== Material shown ==

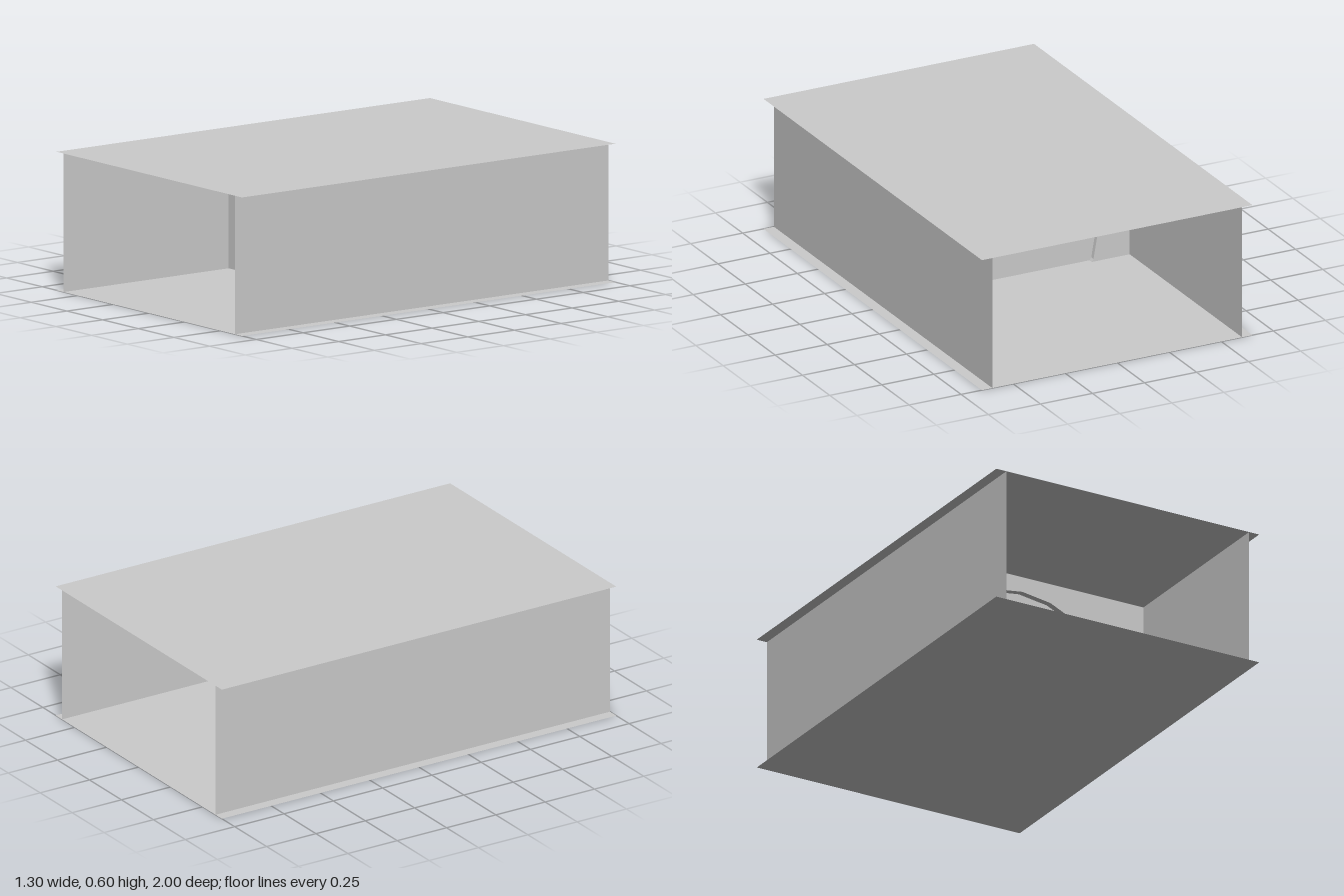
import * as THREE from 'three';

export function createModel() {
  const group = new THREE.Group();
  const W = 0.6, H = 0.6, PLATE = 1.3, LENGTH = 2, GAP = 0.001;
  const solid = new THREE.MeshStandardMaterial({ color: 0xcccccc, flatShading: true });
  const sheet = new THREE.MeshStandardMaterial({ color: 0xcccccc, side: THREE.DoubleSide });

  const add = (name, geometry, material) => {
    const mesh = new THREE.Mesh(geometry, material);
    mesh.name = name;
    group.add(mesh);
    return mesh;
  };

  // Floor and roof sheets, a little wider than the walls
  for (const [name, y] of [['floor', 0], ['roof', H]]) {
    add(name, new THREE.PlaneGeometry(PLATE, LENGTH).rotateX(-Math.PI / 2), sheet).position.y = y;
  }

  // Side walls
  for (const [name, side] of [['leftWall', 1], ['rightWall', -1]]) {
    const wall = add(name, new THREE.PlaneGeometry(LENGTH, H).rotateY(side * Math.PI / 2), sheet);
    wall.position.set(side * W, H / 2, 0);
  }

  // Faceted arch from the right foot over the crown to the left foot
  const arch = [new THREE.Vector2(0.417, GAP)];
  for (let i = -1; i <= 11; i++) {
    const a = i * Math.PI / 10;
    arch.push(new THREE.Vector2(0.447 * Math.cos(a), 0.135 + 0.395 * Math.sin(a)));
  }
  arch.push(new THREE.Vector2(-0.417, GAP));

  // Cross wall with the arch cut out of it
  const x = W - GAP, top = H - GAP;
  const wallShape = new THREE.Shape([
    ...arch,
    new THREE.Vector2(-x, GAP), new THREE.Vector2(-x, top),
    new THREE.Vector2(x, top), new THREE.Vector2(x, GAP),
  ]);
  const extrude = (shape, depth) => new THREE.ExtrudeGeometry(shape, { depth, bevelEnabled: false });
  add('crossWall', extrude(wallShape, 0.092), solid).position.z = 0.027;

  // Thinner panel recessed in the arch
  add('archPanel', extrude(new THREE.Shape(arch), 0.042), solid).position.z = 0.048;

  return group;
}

== Problem description ==
Take the line above containing "const a = i * Math.PI / 10;", the line containing "const extrude = (shape, depth)", and all lines in between, and copy them exactly without anything else.

== Task solution ==
    const a = i * Math.PI / 10;
    arch.push(new THREE.Vector2(0.447 * Math.cos(a), 0.135 + 0.395 * Math.sin(a)));
  }
  arch.push(new THREE.Vector2(-0.417, GAP));

  // Cross wall with the arch cut out of it
  const x = W - GAP, top = H - GAP;
  const wallShape = new THREE.Shape([
    ...arch,
    new THREE.Vector2(-x, GAP), new THREE.Vector2(-x, top),
    new THREE.Vector2(x, top), new THREE.Vector2(x, GAP),
  ]);
  const extrude = (shape, depth) => new THREE.ExtrudeGeometry(shape, { depth, bevelEnabled: false });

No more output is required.